Even though gasoline prices have drifted down a few cents the past week, to a U.S. average of $4.067 Thursday, three-quarters of Americans expect gasoline to hit $5 a gallon by Labor Day, according to an Opinion Research survey for a clean-energy group affiliated with the not-for-profit Civil Society Institute.
Why stop there? Look for $200 oil and $7 gasoline in four years, says Jeff Rubin, chief economist at CIBC World Markets. He predicts those levels would collapse sales of new cars and trucks to just 11 million in 2012.
Or maybe it won't take that long. Chakib Khelil, president of the Organization of Petroleum Exporting Countries (OPEC), forecast $170 oil this summer — which would translate to $4.90 gasoline.
Thursday, oil traded at more than $140 a barrel then settled at a record $139.64, up $5.09.
No automaker unscathed
Detroit's automakers' troubles are front and center but not unique. Toyota Motor tm told a shareholders meeting in Japan on Tuesday that it no longer is confident it can meet this year's scaled-back sales target of slight growth in the USA, its biggest market.
Toyota — even though it's a pioneer with the fuel-efficient, gasoline-electric hybrid Prius — isn't insulated. It has said it is cutting production of its full-size Tundra pickups and Sequoia SUVs at its factories in Texas and Indiana.
The industry's bad news in recent days included:
•Fitch Ratings, a major credit-rating service, cut GM's and Chrysler's bond ratings one step, to B-minus, which Fitch said is six levels below investment grade, or far into junk-bond territory.
Fitch said it is reviewing Ford's rating.
The worse the rating, the higher the interest rate investors demand. That makes it expensive, or sometimes impossible, for a company to raise money.
"The market has moved too fast for them to catch up," says Mark Oline, Fitch analyst. "The liquidity (strain) could pose problems for all manufacturers."

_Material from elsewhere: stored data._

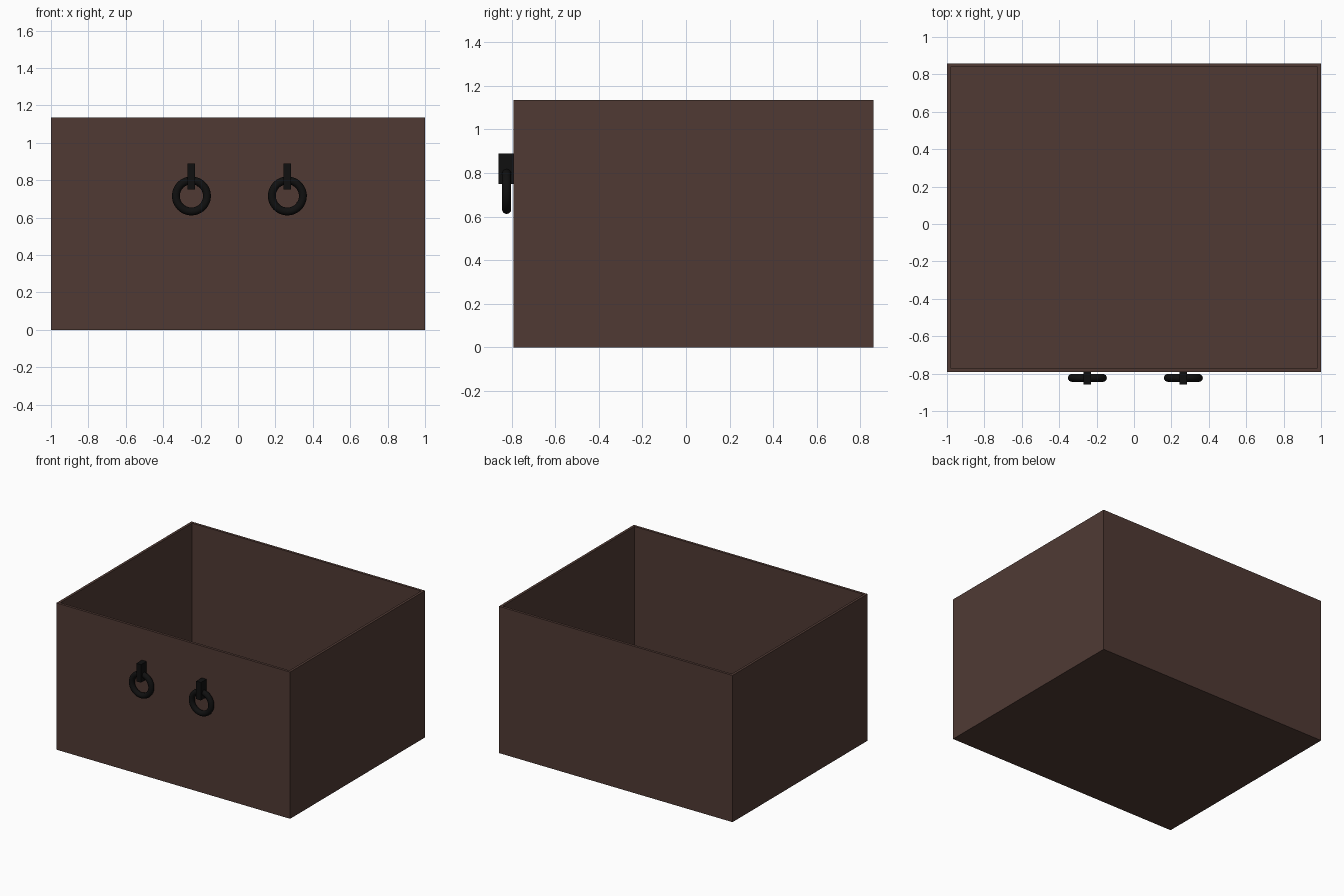
import bpy, bmesh
from mathutils import Vector

if "Cube" in bpy.data.objects:
    bpy.data.objects.remove(bpy.data.objects["Cube"])


def material(name, rgb):
    m = bpy.data.materials.new(name)
    m.diffuse_color = (*rgb, 1)
    m.use_nodes = True
    m.node_tree.nodes["Principled BSDF"].inputs["Base Color"].default_value = m.diffuse_color
    return m


wood = material("dark_wood", (0.08, 0.042, 0.034))
iron = material("black_iron", (0.005, 0.005, 0.005))


def box(name, lo, hi, mat, open_wall=0):
    """Box between two corners; open_wall hollows it from the top."""
    lo, hi = Vector(lo), Vector(hi)
    bm = bmesh.new()
    bmesh.ops.create_cube(bm, size=1)
    for v in bm.verts:
        v.co = Vector(((lo[i] + hi[i]) / 2 + v.co[i] * (hi[i] - lo[i])) for i in range(3))
    if open_wall:
        top = max(bm.faces, key=lambda f: f.calc_center_median().z)
        bmesh.ops.inset_region(bm, faces=[top], thickness=open_wall, use_even_offset=True)
        inner = bmesh.ops.extrude_discrete_faces(bm, faces=[top])["faces"][0]
        for v in inner.verts:
            v.co.z = lo.z + open_wall
    bmesh.ops.recalc_face_normals(bm, faces=bm.faces)
    me = bpy.data.meshes.new(name)
    bm.to_mesh(me)
    bm.free()
    me.materials.append(mat)
    ob = bpy.data.objects.new(name, me)
    bpy.context.collection.objects.link(ob)
    return ob


# Open drawer body with thin walls and floor
box("drawer_body", (-1, -0.791, 0), (1, 0.859, 1.135), wood, 0.02)

# Two ring pulls, each hanging from a square mount
for side, x in (("left", -0.249), ("right", 0.264)):
    box(side + "_pull_mount", (x - 0.02, -0.859, 0.75), (x + 0.02, -0.785, 0.889), iron)
    bpy.ops.mesh.primitive_torus_add(
        major_radius=0.083, minor_radius=0.021, major_segments=48, minor_segments=16,
        location=(x, -0.823, 0.716), rotation=(1.5707963, 0, 0))
    ring = bpy.context.object
    ring.name = side + "_pull_ring"
    ring.data.materials.append(iron)
    bpy.ops.object.shade_smooth()
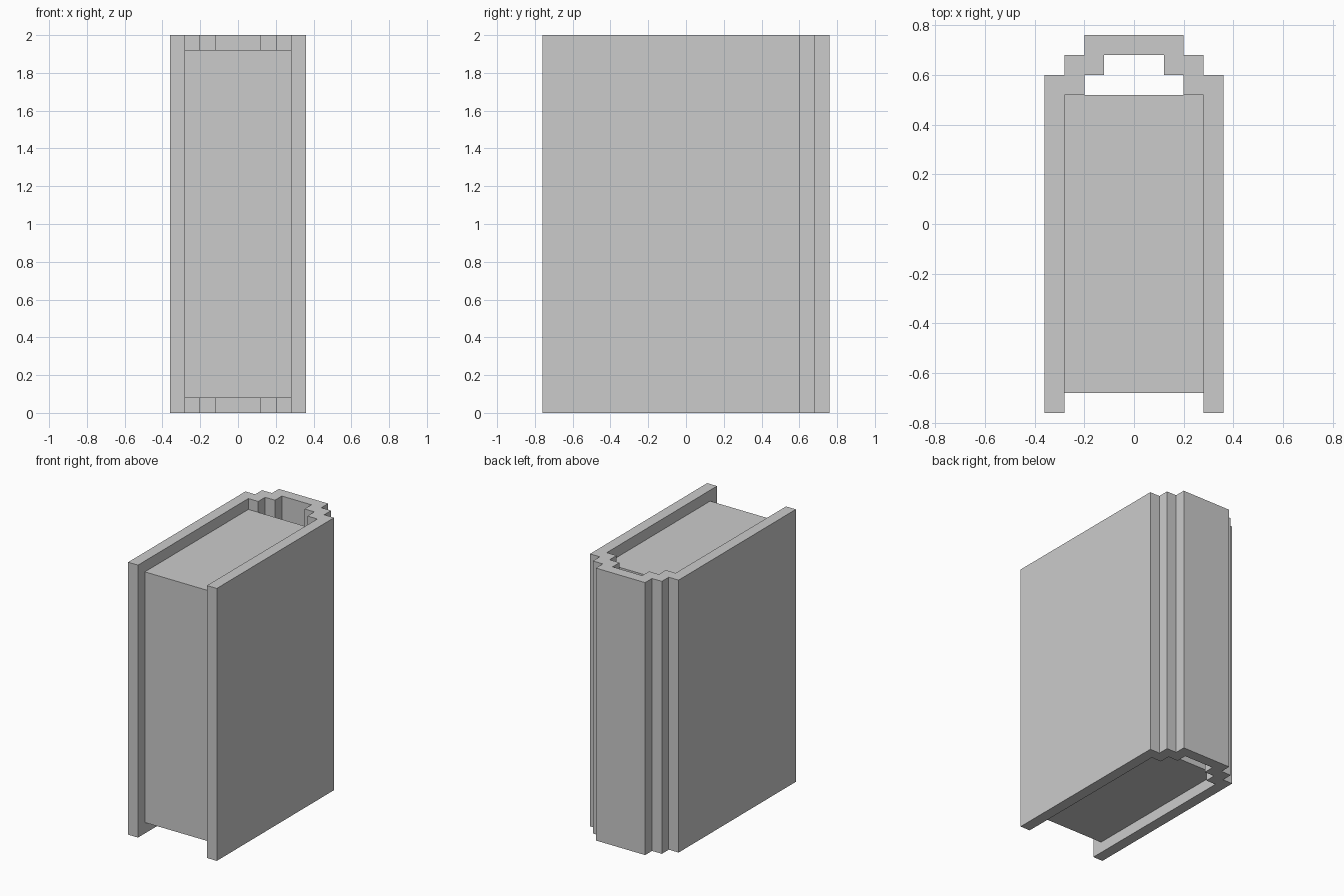
import bpy, bmesh

if "Cube" in bpy.data.objects:
    bpy.data.objects.remove(bpy.data.objects["Cube"])

HEIGHT = 2.0


def extrude_profile(name, points, z0, z1):
    """Solid made by extruding a closed XY outline from z0 to z1."""
    bm = bmesh.new()
    face = bm.faces.new([bm.verts.new((x, y, z0)) for x, y in points])
    ext = bmesh.ops.extrude_face_region(bm, geom=[face], use_keep_orig=True)
    top = [v for v in ext["geom"] if isinstance(v, bmesh.types.BMVert)]
    bmesh.ops.translate(bm, verts=top, vec=(0, 0, z1 - z0))
    bmesh.ops.recalc_face_normals(bm, faces=bm.faces)
    mesh = bpy.data.meshes.new(name)
    bm.to_mesh(mesh)
    bm.free()
    obj = bpy.data.objects.new(name, mesh)
    bpy.context.collection.objects.link(obj)
    return obj


def mirrored(half):
    """Complete a right-hand run of points with its left-hand mirror."""
    return half + [(-x, y) for x, y in reversed(half)]


# Cover: two boards joined by a stepped spine, as one outline
outer = [(0.36, -0.76), (0.36, 0.60), (0.28, 0.60), (0.28, 0.68),
         (0.20, 0.68), (0.20, 0.76)]
inner = [(0.28, -0.76), (0.28, 0.52), (0.20, 0.52), (0.20, 0.60),
         (0.12, 0.60), (0.12, 0.68)]
outline = mirrored(outer) + [(-x, y) for x, y in mirrored(inner)]
extrude_profile("book_cover", outline, 0.0, HEIGHT)

# Page block: recessed at the top, bottom and front edge
extrude_profile("page_block", mirrored([(0.28, -0.68), (0.28, 0.52)]),
                0.08, HEIGHT - 0.08)
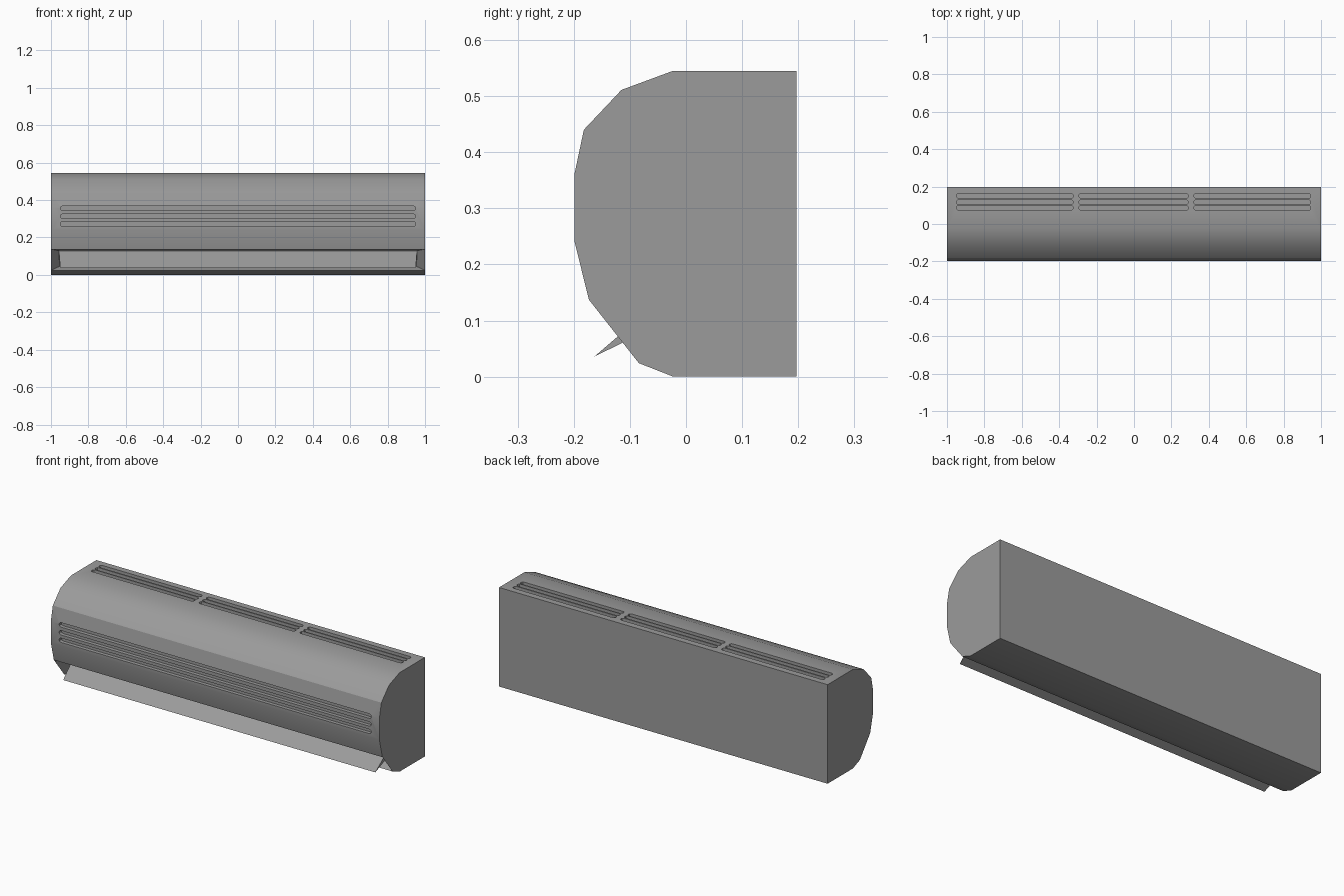
import bpy, bmesh, math
from mathutils import Vector

cube = bpy.data.objects.get("Cube")
if cube:
    bpy.data.objects.remove(cube, do_unlink=True)

grey = bpy.data.materials.new("casing grey")
grey.use_nodes = True
colour = (0.33, 0.33, 0.33, 1)
grey.diffuse_color = colour
grey.node_tree.nodes["Principled BSDF"].inputs["Base Color"].default_value = colour


def make_object(name, bm):
    bmesh.ops.recalc_face_normals(bm, faces=bm.faces)
    mesh = bpy.data.meshes.new(name)
    bm.to_mesh(mesh)
    bm.free()
    mesh.materials.append(grey)
    obj = bpy.data.objects.new(name, mesh)
    bpy.context.collection.objects.link(obj)
    return obj


def loft(bm, ring_a, ring_b):
    """Closed solid between two matching rings."""
    a = [bm.verts.new(p) for p in ring_a]
    b = [bm.verts.new(p) for p in ring_b]
    bm.faces.new(a)
    bm.faces.new(b[::-1])
    for i in range(len(a)):
        j = (i + 1) % len(a)
        bm.faces.new((a[i], b[i], b[j], a[j]))


# Casing: side profile (y, z) swept along x
profile = [(0.197, 0), (0.197, 0.545), (-0.023, 0.545), (-0.115, 0.511),
           (-0.182, 0.44), (-0.199, 0.36), (-0.199, 0.242),
           (-0.173, 0.137), (-0.084, 0.024), (-0.023, 0)]
bm = bmesh.new()
loft(bm, [(-1, y, z) for y, z in profile], [(1, y, z) for y, z in profile])
bmesh.ops.recalc_face_normals(bm, faces=bm.faces)

# Air outlet: the lower sloping face pushed inward with tapered ends
outlet = next(f for f in bm.faces
              if f.normal.y < -0.5 and f.normal.z < -0.5)
inner = bmesh.ops.extrude_discrete_faces(bm, faces=[outlet])["faces"][0]
for v in inner.verts:
    side = math.copysign(0.955, v.co.x)
    upper = v.co.z > 0.1
    v.co = Vector((side, -0.055, 0.129)) if upper else Vector((side, -0.03, 0.045))
casing = make_object("casing", bm)


# Vent slots: round-ended bars that cut shallow grooves
def slot(bm, x0, x1, height, place):
    r = height / 2
    outline = []
    for centre, start in ((x1 - r, -90), (x0 + r, 90)):
        for k in range(7):
            t = math.radians(start + 30 * k)
            outline.append((centre + r * math.cos(t), r * math.sin(t)))
    loft(bm, [place(u, v, -0.02) for u, v in outline],
         [place(u, v, 0.03) for u, v in outline])


bm = bmesh.new()
for z in (0.356, 0.313, 0.272):
    slot(bm, -0.95, 0.95, 0.024, lambda u, v, d: (u, -0.199 - d, z + v))
for y in (0.150, 0.117, 0.086):
    for x0, x1 in ((-0.95, -0.325), (-0.295, 0.29), (0.32, 0.945)):
        slot(bm, x0, x1, 0.025, lambda u, v, d: (u, y + v, 0.545 + d))
cutter = make_object("vent_cutter", bm)
cutter.hide_render = True

cut = casing.modifiers.new("vents", "BOOLEAN")
cut.operation = "DIFFERENCE"
cut.solver = "EXACT"
cut.object = cutter
bpy.context.view_layer.objects.active = casing
bpy.ops.object.modifier_apply(modifier=cut.name)
bpy.data.objects.remove(cutter, do_unlink=True)

# Air guide flap: a thin wedge reaching out of the outlet
bm = bmesh.new()
wedge = [(0.95, -0.163, 0.036), (0.957, -0.057, 0.127), (0.957, -0.05, 0.091)]
loft(bm, [(-x, y, z) for x, y, z in wedge], wedge)
make_object("air_flap", bm)

# Smooth the curved front, keeping the hard edges
bpy.ops.object.select_all(action="DESELECT")
casing.select_set(True)
bpy.context.view_layer.objects.active = casing
bpy.ops.object.shade_smooth_by_angle(angle=math.radians(30))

He believes the Detroit Three are moving to align their product offerings with buyers' new appetite for fuel-efficient vehicles. "But they need (cash) and time to do that, and both are becoming increasingly short in supply," he says.
"This is a very capital-intensive industry," says Kevin Tynan, an analyst at Argus Research. "To pump out hybrids, smaller cars and alternative-fuel engines, automakers must keep investing money, and that's going to get harder as they continue burning through cash."
GM CEO Rick Wagoner tried to reassure investors Thursday that GM can hold out through this period.
"We've got a very good, solid funding base under any scenario we see — solid through the end of this year," he told reporters after an event hosted by Democratic presidential candidate Barack Obama. "We have a lot of options to fund beyond that."
•The Goldman Sachs downgrade was a rare move for a Wall Street investment firm: flat-out advising investors to sell.
They did. GM's shares tumbled 10.8%, to close at $11.43, down $1.38.
That means the big automaker's market capitalization — the value of all its shares — fell to about $6.5 billion. That makes it by far the lowest market cap of the 30 companies that make up the Dow Jones industrial average. GM's been a Dow component since 1925. The next-smallest company is Alcoa, worth $28.8 billion. Biggest is ExxonMobil at $456.6 billion.
Ford shares, pulled down by the overall gloom, closed at $5.07, down 17 cents, or 3.2%. Its market cap is $11.4 billion.